**TASK:** Beginning at the first line of the data, print each line exactly, stopping after the line that contains "small top chip".

**Plain-text document sources:**
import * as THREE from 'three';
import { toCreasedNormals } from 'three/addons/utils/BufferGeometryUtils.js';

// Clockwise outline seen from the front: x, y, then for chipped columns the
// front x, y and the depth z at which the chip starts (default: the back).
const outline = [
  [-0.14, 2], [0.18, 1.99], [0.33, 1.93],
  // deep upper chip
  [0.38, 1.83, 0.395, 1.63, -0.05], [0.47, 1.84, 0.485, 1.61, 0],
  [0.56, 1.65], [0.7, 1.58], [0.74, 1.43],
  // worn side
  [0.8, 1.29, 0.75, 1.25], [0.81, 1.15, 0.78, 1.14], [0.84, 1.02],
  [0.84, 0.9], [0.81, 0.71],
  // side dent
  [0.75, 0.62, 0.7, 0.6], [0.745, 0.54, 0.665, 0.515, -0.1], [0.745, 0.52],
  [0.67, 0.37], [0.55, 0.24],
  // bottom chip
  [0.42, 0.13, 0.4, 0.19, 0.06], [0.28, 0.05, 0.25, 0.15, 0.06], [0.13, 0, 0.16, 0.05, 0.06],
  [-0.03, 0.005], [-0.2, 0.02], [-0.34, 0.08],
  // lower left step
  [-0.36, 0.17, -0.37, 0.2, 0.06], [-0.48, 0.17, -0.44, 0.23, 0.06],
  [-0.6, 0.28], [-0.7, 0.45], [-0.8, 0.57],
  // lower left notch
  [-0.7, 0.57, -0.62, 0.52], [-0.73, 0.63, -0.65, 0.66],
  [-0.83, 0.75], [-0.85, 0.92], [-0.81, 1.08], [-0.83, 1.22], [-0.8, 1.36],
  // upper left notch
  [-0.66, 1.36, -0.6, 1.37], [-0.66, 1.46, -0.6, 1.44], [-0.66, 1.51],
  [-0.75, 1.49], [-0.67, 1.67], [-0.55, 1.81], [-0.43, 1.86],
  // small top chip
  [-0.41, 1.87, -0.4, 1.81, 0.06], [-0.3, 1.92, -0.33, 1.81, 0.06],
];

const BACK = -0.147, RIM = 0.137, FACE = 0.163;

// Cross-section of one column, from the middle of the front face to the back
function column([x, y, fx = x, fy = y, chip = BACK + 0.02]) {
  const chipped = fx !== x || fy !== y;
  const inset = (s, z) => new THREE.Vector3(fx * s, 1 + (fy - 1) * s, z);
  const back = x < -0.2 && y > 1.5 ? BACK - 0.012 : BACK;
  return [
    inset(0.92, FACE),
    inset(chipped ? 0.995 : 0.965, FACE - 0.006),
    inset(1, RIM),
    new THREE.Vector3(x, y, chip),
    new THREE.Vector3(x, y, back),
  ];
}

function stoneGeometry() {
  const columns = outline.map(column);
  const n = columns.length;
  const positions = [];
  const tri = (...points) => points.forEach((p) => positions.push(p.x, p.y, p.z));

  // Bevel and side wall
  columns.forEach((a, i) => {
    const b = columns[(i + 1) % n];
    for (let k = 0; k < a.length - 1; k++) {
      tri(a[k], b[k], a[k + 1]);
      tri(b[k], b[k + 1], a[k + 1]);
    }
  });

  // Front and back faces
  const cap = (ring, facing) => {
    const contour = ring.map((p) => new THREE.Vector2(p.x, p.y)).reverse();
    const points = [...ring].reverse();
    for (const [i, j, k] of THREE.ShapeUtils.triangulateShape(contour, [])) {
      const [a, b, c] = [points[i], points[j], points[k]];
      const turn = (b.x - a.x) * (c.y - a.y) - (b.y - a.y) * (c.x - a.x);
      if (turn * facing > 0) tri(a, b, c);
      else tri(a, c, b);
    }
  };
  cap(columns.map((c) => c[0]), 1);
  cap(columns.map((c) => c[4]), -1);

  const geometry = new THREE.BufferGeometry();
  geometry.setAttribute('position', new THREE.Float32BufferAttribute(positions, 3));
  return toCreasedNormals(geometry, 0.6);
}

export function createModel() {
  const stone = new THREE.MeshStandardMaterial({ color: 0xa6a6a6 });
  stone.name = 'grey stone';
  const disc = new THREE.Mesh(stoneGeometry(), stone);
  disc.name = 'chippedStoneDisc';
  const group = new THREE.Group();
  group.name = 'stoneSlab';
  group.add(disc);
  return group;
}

**RESULT:**
import * as THREE from 'three';
import { toCreasedNormals } from 'three/addons/utils/BufferGeometryUtils.js';

// Clockwise outline seen from the front: x, y, then for chipped columns the
// front x, y and the depth z at which the chip starts (default: the back).
const outline = [
  [-0.14, 2], [0.18, 1.99], [0.33, 1.93],
  // deep upper chip
  [0.38, 1.83, 0.395, 1.63, -0.05], [0.47, 1.84, 0.485, 1.61, 0],
  [0.56, 1.65], [0.7, 1.58], [0.74, 1.43],
  // worn side
  [0.8, 1.29, 0.75, 1.25], [0.81, 1.15, 0.78, 1.14], [0.84, 1.02],
  [0.84, 0.9], [0.81, 0.71],
  // side dent
  [0.75, 0.62, 0.7, 0.6], [0.745, 0.54, 0.665, 0.515, -0.1], [0.745, 0.52],
  [0.67, 0.37], [0.55, 0.24],
  // bottom chip
  [0.42, 0.13, 0.4, 0.19, 0.06], [0.28, 0.05, 0.25, 0.15, 0.06], [0.13, 0, 0.16, 0.05, 0.06],
  [-0.03, 0.005], [-0.2, 0.02], [-0.34, 0.08],
  // lower left step
  [-0.36, 0.17, -0.37, 0.2, 0.06], [-0.48, 0.17, -0.44, 0.23, 0.06],
  [-0.6, 0.28], [-0.7, 0.45], [-0.8, 0.57],
  // lower left notch
  [-0.7, 0.57, -0.62, 0.52], [-0.73, 0.63, -0.65, 0.66],
  [-0.83, 0.75], [-0.85, 0.92], [-0.81, 1.08], [-0.83, 1.22], [-0.8, 1.36],
  // upper left notch
  [-0.66, 1.36, -0.6, 1.37], [-0.66, 1.46, -0.6, 1.44], [-0.66, 1.51],
  [-0.75, 1.49], [-0.67, 1.67], [-0.55, 1.81], [-0.43, 1.86],
  // small top chip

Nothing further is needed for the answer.